Adobe ignores extranets?

An Adobe survey of 657 US-based AEC professionals undertaken by Harris Interactive (reported by has found that, despite the advent of electronic means of exchanging project information, paper still remains the most popular form in which to review CAD information. Indeed, paper is even more popular in 2006 than it was when a similar survey was undertaken in 2004, with electronic review even less popular! (see CAD question results). The article continues:

“Top collaboration tools are e-mail (92%), fax (69%) and audio conference (67%), each cited by 67% or more respondents. Newer tools such as Web conferencing (15%), instant messaging (14%) and video conferencing (14%) are also in use, but less commonly.”

What I found astonishing about this latest article was that there was no mention at all of web-based construction collaboration tools (aka project extranets)! Surely, at least some of the sample used such tools to exchange information? In 2004, it was used by 17% of the sample (see here), and Cadalyst’s Michael Dakan quoted (3 March 2005) the survey’s findings:

“an electronic solution that allows customers to combine all key file formats and send them electronically to team members in a secure fashion, would improve efficiency”

This oversight becomes even more crucial when you consider some of the dissatisfaction with existing methods cited by respondents:

“lack of clarity in changes and comments (56%); incompatible platforms, software or data formats (35%); and difficulties communicating across time zones (10%)”

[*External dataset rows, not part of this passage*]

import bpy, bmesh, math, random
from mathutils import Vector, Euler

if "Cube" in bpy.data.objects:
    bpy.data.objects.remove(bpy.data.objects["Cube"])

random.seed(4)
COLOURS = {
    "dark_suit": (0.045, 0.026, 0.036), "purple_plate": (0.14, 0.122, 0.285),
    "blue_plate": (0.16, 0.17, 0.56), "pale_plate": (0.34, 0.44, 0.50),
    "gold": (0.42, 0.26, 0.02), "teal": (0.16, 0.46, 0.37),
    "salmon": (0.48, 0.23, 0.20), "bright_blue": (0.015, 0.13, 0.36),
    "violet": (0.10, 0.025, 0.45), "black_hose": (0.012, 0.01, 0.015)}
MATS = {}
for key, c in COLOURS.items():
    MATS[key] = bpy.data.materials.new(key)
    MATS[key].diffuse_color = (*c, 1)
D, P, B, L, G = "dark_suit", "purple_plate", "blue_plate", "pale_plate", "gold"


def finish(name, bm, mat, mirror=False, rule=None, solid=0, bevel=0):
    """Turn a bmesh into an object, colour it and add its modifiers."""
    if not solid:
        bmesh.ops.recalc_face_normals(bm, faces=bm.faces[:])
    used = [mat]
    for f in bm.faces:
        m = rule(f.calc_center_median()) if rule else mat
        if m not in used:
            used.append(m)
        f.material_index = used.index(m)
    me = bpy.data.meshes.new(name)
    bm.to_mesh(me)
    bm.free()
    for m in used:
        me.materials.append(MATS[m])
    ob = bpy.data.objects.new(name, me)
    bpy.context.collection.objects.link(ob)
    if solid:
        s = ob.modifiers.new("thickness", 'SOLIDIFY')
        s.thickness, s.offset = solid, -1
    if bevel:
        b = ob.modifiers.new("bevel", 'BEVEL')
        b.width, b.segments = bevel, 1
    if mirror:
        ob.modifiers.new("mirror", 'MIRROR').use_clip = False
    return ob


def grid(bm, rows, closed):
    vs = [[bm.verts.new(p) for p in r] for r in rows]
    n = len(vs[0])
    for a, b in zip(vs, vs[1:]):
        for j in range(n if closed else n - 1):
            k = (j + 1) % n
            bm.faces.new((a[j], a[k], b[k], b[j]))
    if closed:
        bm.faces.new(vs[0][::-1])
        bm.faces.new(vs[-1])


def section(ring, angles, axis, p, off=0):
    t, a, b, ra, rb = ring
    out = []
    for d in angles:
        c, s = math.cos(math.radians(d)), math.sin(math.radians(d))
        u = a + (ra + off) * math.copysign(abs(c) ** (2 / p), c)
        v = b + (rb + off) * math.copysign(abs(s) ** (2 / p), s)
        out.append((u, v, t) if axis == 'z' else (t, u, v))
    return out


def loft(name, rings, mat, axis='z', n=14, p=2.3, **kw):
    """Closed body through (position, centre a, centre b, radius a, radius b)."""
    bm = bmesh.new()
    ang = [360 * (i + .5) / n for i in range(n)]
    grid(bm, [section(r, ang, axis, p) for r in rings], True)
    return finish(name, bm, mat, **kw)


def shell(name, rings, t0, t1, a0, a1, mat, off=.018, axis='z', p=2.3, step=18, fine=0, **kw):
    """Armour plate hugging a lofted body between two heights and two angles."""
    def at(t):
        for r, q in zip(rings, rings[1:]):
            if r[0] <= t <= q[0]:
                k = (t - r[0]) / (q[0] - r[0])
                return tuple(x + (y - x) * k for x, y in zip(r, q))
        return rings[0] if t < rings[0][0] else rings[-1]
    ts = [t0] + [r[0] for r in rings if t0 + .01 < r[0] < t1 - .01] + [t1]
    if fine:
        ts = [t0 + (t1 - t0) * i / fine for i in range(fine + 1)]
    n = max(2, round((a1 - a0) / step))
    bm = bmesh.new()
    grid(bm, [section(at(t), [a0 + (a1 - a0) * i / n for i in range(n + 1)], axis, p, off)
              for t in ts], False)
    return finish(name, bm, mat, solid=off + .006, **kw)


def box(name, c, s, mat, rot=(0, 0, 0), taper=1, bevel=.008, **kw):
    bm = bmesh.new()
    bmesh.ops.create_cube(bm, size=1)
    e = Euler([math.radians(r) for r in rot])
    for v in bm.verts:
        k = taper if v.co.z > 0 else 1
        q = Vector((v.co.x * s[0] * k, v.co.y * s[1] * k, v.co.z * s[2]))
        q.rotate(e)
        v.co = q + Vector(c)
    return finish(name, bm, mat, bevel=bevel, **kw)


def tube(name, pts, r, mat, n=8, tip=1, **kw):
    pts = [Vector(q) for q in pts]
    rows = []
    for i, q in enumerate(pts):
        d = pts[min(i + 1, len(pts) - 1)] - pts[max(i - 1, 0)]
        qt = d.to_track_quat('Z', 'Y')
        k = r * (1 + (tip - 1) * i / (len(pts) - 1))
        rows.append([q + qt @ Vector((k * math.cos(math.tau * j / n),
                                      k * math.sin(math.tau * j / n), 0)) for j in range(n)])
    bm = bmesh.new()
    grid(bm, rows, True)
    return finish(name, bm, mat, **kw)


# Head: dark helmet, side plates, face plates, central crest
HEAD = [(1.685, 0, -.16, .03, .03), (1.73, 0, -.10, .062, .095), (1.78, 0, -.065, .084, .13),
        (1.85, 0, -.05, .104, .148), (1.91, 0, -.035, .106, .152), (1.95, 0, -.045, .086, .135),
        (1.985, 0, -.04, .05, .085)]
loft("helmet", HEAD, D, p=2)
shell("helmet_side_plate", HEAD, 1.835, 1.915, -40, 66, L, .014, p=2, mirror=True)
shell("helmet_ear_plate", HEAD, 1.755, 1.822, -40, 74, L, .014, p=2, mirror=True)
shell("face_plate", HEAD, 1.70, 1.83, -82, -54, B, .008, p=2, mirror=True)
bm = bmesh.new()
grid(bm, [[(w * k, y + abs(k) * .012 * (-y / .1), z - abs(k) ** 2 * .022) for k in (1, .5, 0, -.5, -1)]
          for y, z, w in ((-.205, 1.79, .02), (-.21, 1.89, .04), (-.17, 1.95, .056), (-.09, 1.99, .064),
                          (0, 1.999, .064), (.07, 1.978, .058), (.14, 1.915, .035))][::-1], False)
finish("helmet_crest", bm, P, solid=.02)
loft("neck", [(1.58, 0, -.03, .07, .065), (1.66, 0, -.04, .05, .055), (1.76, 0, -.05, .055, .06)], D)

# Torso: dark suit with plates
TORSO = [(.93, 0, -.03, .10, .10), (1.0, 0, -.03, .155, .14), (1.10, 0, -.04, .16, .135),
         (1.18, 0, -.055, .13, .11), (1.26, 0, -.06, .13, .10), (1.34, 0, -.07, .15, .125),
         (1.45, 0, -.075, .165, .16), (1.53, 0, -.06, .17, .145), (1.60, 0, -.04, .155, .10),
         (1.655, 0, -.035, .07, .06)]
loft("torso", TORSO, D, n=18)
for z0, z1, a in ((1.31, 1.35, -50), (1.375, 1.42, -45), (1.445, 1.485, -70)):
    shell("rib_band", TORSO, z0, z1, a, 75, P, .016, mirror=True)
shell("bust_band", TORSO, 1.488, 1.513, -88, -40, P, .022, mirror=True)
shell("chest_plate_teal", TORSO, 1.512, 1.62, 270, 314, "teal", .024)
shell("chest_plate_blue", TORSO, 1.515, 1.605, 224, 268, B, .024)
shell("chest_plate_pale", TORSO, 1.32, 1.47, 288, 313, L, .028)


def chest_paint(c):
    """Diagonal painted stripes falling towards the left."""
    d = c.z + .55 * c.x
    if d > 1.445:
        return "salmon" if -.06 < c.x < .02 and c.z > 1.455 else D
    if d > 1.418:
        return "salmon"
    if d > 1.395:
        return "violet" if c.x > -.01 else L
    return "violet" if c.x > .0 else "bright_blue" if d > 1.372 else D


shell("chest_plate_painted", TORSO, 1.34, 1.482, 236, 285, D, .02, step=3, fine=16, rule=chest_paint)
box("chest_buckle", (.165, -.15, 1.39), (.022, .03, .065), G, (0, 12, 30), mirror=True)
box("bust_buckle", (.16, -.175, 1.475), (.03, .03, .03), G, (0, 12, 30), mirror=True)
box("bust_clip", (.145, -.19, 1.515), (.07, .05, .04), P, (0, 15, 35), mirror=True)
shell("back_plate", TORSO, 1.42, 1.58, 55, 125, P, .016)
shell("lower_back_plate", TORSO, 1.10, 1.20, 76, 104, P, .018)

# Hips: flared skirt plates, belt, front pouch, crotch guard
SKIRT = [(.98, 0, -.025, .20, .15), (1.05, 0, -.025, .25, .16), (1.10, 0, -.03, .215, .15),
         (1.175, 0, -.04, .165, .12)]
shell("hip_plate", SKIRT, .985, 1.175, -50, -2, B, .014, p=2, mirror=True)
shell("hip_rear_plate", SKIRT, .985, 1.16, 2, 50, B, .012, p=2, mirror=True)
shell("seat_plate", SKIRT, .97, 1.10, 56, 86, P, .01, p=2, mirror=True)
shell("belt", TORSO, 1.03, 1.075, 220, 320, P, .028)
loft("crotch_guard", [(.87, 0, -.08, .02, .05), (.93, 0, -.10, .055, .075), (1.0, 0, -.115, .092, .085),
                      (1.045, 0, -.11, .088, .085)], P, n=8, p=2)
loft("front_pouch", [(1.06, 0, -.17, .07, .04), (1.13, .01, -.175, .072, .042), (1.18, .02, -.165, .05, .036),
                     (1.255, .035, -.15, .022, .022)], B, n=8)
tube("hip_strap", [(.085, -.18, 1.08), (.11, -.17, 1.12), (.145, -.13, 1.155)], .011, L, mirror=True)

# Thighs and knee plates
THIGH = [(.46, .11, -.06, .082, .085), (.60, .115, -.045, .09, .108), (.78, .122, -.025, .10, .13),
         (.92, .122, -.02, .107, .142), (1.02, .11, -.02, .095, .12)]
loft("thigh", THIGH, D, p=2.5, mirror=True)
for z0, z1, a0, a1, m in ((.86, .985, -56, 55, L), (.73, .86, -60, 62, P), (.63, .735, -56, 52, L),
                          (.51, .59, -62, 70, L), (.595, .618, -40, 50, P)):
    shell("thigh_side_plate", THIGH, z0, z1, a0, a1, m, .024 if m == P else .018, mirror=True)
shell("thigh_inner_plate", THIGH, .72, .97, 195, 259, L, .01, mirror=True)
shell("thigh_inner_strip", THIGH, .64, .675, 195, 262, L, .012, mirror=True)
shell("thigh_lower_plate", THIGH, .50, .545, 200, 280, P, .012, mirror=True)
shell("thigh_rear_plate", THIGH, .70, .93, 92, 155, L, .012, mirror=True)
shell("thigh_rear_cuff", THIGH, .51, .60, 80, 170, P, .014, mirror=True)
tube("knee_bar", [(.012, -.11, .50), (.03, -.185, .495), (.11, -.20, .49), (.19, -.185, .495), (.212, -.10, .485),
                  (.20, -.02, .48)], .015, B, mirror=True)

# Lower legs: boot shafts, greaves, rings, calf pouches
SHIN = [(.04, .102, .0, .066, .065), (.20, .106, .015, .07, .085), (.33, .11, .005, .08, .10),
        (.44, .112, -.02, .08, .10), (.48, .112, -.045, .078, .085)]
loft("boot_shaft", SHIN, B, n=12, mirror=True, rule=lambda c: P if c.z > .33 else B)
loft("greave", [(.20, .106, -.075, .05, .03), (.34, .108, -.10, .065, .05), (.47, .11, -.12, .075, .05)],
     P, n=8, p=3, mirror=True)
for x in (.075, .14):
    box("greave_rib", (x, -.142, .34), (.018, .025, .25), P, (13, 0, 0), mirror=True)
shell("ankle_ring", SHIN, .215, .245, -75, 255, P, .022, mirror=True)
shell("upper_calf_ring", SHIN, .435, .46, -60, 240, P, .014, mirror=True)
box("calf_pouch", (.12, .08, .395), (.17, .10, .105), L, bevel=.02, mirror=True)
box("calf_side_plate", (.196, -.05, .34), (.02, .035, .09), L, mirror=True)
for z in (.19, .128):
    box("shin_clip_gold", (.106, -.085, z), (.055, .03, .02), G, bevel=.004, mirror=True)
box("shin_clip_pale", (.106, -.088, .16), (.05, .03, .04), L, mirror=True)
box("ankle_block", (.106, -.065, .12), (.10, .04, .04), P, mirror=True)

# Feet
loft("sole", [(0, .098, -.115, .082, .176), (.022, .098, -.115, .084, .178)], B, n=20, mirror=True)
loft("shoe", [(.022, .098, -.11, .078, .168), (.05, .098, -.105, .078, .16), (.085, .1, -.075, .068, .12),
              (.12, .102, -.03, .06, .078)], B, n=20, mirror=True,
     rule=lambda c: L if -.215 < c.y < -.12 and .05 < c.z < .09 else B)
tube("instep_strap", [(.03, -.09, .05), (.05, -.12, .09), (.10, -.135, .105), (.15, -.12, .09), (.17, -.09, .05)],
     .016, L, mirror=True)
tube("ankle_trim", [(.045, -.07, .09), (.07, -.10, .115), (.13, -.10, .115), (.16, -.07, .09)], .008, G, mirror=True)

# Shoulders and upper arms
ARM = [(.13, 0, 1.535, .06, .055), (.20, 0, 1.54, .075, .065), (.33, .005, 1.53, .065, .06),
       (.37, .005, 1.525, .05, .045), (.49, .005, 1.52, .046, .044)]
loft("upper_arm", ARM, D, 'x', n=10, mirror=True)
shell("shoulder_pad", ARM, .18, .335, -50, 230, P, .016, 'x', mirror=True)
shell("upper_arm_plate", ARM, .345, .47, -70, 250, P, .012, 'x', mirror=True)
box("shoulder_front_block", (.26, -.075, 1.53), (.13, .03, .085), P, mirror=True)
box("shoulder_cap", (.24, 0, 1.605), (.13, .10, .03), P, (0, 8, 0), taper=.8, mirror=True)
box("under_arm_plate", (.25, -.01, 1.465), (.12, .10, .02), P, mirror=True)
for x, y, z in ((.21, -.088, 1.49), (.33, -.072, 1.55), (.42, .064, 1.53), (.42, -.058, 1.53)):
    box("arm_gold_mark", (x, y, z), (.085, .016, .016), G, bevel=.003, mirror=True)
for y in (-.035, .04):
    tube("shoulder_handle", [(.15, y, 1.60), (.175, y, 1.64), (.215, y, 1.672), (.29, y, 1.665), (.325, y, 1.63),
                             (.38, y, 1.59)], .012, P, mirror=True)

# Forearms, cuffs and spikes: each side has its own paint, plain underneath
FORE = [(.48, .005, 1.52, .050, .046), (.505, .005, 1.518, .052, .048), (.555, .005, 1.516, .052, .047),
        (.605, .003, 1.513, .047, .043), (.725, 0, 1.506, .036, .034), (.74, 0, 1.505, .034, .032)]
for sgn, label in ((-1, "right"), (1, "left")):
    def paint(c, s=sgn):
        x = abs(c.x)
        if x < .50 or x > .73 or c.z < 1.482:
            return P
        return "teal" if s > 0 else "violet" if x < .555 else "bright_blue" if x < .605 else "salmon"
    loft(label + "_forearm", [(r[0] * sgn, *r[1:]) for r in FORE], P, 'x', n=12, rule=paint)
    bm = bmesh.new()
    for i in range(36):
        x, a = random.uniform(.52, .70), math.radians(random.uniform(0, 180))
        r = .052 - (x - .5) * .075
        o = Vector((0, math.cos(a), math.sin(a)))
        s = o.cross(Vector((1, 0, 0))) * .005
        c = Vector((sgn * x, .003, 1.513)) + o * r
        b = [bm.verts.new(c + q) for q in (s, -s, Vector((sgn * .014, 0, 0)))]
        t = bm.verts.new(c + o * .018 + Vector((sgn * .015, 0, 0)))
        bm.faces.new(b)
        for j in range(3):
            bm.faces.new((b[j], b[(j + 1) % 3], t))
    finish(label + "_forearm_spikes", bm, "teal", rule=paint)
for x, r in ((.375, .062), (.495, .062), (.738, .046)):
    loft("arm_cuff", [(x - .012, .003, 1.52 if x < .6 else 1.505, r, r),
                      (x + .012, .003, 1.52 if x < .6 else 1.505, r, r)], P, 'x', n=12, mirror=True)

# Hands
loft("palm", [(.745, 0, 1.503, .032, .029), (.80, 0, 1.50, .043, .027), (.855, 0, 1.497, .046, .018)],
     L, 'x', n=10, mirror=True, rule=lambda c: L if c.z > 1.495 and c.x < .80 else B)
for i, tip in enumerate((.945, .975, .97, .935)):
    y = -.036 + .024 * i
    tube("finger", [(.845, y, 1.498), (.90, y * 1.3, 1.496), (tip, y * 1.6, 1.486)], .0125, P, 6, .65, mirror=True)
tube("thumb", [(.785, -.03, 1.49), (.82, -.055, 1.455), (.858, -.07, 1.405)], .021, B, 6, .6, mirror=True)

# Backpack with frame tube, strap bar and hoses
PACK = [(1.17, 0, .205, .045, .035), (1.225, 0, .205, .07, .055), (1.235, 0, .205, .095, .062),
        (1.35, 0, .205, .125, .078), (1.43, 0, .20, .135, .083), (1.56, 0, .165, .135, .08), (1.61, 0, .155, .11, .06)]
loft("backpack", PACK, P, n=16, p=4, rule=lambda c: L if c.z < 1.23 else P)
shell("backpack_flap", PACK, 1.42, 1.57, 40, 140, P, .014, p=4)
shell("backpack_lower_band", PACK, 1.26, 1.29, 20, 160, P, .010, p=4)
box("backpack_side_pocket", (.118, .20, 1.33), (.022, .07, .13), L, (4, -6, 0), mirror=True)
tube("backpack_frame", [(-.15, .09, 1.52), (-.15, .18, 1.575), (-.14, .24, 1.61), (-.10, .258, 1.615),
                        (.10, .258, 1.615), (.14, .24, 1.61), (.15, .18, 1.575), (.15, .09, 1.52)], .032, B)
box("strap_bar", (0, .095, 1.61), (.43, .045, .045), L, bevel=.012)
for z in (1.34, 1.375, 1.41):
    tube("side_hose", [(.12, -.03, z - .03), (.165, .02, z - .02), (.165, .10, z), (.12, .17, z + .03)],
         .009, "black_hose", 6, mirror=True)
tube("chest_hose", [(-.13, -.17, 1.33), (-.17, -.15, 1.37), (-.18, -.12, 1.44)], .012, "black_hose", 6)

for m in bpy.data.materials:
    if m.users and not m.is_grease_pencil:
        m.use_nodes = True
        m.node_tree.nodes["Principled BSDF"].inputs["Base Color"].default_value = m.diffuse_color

and the “top pain points encountered in file exchange”:

“the lack of accurate and timely project information (44%), the many different types/formats of documents (41%), the amount of time it takes to search for documents (41%) and the inability of team members to electronically review and comment on a document (36%)”

The same survey is also discussed by Patrick Aragon, an Adobe employee, in an AECbytes article. Perhaps understandably, as an Adobe staffer, he ends up talking a lot about the PDF format and makes only passing reference to the use of web-based systems, but I am surprised that the latter were apparently not regarded as important in the Adobe/Harris survey (or at least in the Cadalyst coverage of it).

Permanent link to this article: